> [EXERCISE INSTRUCTIONS]
Reproduce exactly the line that includes "mesh = bpy.data.meshes.new(name)" and all lines after it, ending with the last line of the data.

> [PROVIDED DATA]
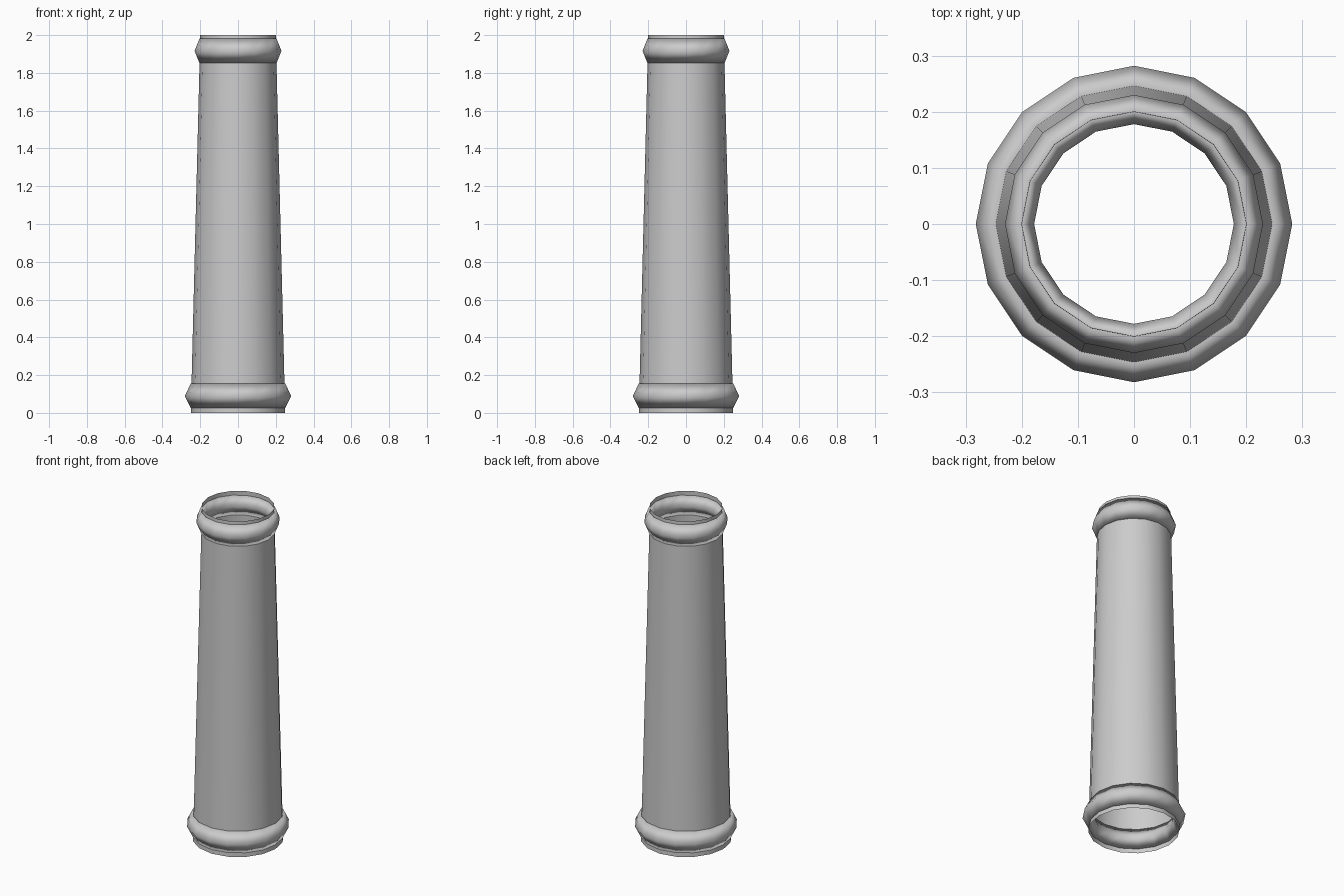
import bpy, bmesh
from math import cos, sin, pi, radians

if "Cube" in bpy.data.objects:
    bpy.data.objects.remove(bpy.data.objects["Cube"])

SIDES = 16


def revolve(name, profile, closed):
    # Sweep an (r, z) profile around the z axis
    bm = bmesh.new()
    rings = [[bm.verts.new((r * cos(2 * pi * i / SIDES), r * sin(2 * pi * i / SIDES), z))
              for i in range(SIDES)] for r, z in profile]
    pairs = list(zip(rings, rings[1:]))
    if closed:
        pairs.append((rings[-1], rings[0]))
    for a, b in pairs:
        for i in range(SIDES):
            j = (i + 1) % SIDES
            f = bm.faces.new((a[i], a[j], b[j], b[i]))
            f.smooth = True
    mesh = bpy.data.meshes.new(name)
    bm.to_mesh(mesh)
    bm.free()
    obj = bpy.data.objects.new(name, mesh)
    bpy.context.collection.objects.link(obj)
    return obj


def collar(name, radius, width, z, half_height):
    # Low-poly ring, tall and narrow in section
    profile = [(radius + width * cos(k * pi / 2), z + half_height * sin(k * pi / 2))
               for k in range(4)]
    return revolve(name, profile, True)


# Open tapered pipe
revolve("pipe", [(0.25, 0.0), (0.2, 2.0)], False)

# Rings around both ends
collar("bottom_collar", 0.25, 0.032, 0.09, 0.065)
collar("top_collar", 0.204, 0.026, 1.917, 0.065)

> [PROBLEM SOLUTION]
    mesh = bpy.data.meshes.new(name)
    bm.to_mesh(mesh)
    bm.free()
    obj = bpy.data.objects.new(name, mesh)
    bpy.context.collection.objects.link(obj)
    return obj


def collar(name, radius, width, z, half_height):
    # Low-poly ring, tall and narrow in section
    profile = [(radius + width * cos(k * pi / 2), z + half_height * sin(k * pi / 2))
               for k in range(4)]
    return revolve(name, profile, True)


# Open tapered pipe
revolve("pipe", [(0.25, 0.0), (0.2, 2.0)], False)

# Rings around both ends
collar("bottom_collar", 0.25, 0.032, 0.09, 0.065)
collar("top_collar", 0.204, 0.026, 1.917, 0.065)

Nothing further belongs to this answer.